Loading the boat on the roof of the car or on the trailer can be complicated. Fortunately, there are loading assistants that allow a single person to easily install their kayak or canoe on the roof of their vehicle. The principle is simple. A telescopic support arm protruding from the side of the car is folded out (with a stop so that the kayak does not risk falling out). Leaving one end of the kayak on the ground, you can slide the other end on your arm. All that remains is to go to the other end of the kayak. Then lift the part still on the ground and slide it onto the bracket on the roof of the car.
All that remains is to fix the boat on its roof support and that’s it! And this system also works to unload the boat!
Of course, this doesn’t really make sense for a single-seater kayak weighing less than 20 kg. But as soon as we are dealing with larger, heavier boats, especially canoes, loading and unloading this type of boat alone would be a tour de force without this type of system.

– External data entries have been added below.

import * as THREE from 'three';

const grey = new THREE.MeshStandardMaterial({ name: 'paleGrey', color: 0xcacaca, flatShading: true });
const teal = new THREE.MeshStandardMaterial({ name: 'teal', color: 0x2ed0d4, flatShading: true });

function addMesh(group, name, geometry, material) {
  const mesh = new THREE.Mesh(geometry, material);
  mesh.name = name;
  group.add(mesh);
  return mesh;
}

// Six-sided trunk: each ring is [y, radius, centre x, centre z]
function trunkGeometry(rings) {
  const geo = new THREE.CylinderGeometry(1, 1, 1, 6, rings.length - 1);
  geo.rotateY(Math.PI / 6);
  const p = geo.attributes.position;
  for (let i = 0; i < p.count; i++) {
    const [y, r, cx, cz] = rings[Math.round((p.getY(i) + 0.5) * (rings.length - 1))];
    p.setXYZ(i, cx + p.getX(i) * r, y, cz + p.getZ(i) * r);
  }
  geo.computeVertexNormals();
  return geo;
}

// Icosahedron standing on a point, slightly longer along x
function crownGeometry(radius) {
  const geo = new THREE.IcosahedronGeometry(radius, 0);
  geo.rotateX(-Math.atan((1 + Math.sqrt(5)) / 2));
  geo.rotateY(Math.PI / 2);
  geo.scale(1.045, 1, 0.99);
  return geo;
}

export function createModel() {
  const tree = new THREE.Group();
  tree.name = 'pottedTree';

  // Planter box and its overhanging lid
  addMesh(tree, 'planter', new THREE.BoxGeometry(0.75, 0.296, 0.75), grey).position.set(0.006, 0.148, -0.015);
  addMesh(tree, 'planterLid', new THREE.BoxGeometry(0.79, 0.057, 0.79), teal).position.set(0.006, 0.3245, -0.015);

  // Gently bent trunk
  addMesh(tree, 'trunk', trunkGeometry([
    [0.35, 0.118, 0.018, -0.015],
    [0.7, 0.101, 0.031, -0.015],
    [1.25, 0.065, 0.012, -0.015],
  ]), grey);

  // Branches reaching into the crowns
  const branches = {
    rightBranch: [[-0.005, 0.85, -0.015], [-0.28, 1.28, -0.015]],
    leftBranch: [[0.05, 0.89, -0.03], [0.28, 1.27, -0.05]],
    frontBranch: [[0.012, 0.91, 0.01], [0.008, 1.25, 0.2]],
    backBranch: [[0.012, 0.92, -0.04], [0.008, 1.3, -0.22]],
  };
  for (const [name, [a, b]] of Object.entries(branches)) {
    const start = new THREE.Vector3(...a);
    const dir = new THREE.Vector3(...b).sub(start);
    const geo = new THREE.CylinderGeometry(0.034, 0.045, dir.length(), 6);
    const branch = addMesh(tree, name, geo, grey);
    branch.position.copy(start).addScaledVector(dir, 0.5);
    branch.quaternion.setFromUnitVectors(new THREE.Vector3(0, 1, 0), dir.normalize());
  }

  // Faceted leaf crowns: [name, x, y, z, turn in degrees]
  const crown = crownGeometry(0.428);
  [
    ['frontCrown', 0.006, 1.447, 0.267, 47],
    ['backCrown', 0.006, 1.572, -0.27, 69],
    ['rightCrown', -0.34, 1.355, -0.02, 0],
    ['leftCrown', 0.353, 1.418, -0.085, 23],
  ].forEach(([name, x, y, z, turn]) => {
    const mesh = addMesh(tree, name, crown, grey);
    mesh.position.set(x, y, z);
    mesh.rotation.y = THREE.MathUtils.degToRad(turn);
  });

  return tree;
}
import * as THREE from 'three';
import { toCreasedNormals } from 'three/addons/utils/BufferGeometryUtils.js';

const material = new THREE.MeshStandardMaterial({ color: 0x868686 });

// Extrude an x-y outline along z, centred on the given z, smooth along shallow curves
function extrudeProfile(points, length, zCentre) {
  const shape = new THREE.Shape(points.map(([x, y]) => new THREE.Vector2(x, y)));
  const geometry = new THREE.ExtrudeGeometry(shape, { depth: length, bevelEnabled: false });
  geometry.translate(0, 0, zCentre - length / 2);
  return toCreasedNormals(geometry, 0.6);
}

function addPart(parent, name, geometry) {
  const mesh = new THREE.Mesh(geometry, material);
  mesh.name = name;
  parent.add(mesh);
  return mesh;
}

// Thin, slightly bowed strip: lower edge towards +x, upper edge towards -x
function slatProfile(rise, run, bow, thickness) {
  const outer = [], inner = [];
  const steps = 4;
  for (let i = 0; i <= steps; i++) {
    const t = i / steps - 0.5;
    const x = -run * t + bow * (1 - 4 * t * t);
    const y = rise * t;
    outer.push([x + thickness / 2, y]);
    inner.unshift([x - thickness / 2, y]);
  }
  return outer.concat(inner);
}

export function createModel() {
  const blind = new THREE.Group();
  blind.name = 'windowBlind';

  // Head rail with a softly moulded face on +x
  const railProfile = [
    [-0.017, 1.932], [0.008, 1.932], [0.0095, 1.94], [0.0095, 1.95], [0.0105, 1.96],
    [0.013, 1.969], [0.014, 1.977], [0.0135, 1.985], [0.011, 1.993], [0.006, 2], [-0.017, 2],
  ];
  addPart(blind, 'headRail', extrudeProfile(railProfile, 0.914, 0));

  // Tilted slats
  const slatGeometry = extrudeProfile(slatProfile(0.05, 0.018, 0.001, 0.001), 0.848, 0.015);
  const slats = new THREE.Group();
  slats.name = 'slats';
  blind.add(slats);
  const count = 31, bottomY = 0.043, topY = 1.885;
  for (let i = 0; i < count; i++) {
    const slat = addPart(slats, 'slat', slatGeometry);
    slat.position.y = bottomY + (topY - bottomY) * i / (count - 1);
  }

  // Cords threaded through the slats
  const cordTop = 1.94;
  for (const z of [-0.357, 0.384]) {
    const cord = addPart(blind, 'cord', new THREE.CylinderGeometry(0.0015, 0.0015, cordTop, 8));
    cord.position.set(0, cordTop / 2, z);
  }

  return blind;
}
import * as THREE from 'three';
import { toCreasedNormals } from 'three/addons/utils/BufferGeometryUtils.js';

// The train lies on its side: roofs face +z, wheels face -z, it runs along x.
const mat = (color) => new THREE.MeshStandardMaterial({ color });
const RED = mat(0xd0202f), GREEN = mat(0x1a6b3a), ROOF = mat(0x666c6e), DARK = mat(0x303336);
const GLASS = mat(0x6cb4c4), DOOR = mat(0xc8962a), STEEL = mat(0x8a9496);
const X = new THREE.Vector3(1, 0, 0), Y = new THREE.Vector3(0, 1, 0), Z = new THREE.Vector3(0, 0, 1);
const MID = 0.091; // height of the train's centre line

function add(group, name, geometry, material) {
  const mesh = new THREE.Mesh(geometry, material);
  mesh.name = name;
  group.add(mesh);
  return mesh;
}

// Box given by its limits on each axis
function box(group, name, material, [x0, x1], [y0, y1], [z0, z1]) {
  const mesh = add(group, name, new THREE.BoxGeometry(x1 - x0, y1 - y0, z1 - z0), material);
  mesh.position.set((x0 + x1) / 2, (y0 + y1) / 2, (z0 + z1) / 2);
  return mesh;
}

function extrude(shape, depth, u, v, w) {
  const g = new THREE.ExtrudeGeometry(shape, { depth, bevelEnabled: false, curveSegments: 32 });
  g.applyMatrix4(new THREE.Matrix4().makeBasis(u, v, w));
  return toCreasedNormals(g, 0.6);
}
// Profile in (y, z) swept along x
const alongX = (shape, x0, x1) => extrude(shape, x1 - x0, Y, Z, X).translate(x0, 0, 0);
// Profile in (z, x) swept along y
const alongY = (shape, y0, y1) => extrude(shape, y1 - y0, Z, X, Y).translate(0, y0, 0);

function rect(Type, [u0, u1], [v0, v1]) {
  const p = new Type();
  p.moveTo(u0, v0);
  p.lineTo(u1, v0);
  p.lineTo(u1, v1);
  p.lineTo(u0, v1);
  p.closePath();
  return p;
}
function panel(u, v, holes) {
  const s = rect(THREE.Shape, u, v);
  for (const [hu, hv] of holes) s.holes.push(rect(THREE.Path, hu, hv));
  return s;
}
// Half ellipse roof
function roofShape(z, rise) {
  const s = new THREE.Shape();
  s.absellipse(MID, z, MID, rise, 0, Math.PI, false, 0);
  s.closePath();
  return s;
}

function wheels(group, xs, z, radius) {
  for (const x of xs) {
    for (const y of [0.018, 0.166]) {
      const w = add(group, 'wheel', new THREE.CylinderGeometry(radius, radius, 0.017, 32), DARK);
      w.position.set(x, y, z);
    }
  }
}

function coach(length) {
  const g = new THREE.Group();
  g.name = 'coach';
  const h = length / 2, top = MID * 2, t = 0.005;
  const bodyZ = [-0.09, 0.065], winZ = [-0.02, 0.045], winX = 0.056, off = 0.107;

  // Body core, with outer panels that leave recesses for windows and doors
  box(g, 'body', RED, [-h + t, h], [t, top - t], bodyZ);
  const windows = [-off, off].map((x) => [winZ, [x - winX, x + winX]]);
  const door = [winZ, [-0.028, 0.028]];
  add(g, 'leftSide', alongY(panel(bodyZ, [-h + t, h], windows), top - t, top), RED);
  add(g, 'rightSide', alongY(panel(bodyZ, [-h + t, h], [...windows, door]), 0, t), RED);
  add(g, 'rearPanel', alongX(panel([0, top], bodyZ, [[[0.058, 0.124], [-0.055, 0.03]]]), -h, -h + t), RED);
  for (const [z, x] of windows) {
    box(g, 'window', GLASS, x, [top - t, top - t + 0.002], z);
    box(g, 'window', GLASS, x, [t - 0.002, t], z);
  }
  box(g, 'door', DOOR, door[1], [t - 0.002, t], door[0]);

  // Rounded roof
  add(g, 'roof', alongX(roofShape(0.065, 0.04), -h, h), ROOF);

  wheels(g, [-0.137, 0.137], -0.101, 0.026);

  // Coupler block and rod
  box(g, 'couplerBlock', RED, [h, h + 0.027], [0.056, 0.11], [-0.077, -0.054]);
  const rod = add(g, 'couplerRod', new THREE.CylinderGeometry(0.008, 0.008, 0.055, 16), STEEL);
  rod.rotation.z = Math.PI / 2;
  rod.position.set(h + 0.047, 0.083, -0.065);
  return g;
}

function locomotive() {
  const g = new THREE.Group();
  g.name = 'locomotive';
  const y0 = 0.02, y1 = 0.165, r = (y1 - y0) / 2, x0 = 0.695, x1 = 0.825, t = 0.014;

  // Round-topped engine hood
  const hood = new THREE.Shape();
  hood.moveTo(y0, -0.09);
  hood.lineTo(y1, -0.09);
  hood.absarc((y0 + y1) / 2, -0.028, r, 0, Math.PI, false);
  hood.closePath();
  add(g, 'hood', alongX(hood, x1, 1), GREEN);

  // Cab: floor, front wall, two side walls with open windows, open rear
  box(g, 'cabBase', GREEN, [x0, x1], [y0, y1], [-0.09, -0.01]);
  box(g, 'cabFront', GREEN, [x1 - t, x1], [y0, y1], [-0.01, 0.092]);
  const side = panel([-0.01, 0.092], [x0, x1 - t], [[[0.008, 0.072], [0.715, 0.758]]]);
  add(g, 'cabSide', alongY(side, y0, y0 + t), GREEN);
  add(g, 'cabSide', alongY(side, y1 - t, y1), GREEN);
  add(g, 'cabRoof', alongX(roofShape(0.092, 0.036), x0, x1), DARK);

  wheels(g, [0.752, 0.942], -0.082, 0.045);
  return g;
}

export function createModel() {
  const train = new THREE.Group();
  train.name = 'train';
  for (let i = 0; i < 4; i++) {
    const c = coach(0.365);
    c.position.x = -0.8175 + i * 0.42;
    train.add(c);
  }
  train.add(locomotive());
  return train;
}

Kayak transport by car
Carrying a kayak on the roof of a car requires a stand. At least roof racks, rigid or inflatable. If we stick to this type of support, we should not consider making too long distances. Always at moderate speed, and boats can only be positioned upside down. In order to benefit from the flattest possible support surface.
In the case of a sit on top boat, it is relatively simple but when it comes to a deck kayak, flat surfaces tend to be non-existent and it is then necessary to choose a support specifically adapted to the shape of the roof bars AND the shape of the boat.
There are oval supports, V-supports, J-supports, cradle supports, etc. The best thing is to ask the advice of a professional (in kayaking) to know which support is best suited to the shape of your boat.
Once the kayak is in place, it should not be forgotten to secure it with straps (ideally ratcheted for optimal tightening, or with a buckle). With the kayak secured in this way, you can take the road, not forgetting that the boat can exceed the length of the vehicle (so anticipate potential problems in bends or traffic jams by increasing the margin) and increase the overall height (beware of bridges, toll barriers, etc.).
From the vehicle to the water with a canoe cart
It is relatively rare that you can park by the water and simply have to carry the kayak for a few meters to launch. Dunes, forests, steep banks: many obstacles can still stand between the car and the water. As a kayak is heavy and cumbersome, the few tens of hundreds of metres to be covered may seem like Mount Everest, unattainable without the right equipment!
Fortunately, the canoe cart is there to facilitate this last step. Some trolleys are specifically developed by the brands for some boat models. We think of RTM and their “Kirool” trolley so the arms are fixed in the self-unloading holes of RTM boats. Most of the time, the trolleys are suitable for a large number of models. We can even go so far as to choose the type of wheel we want depending on the type of environment we encounter. In very sandy areas, we go looking for inflated wheels. In very low pressure to have a wide support, which does not sink. On the other hand, in steep areas we will look for lightness, and choose a trolley with rigid wheels.
It should be noted that some truck manufacturers even integrate a dual use into the product. Some trolleys can be used as a seat, or even as a seat + parasol. Finally, there are even trolleys to transport several kayaks at a time, in a modular way.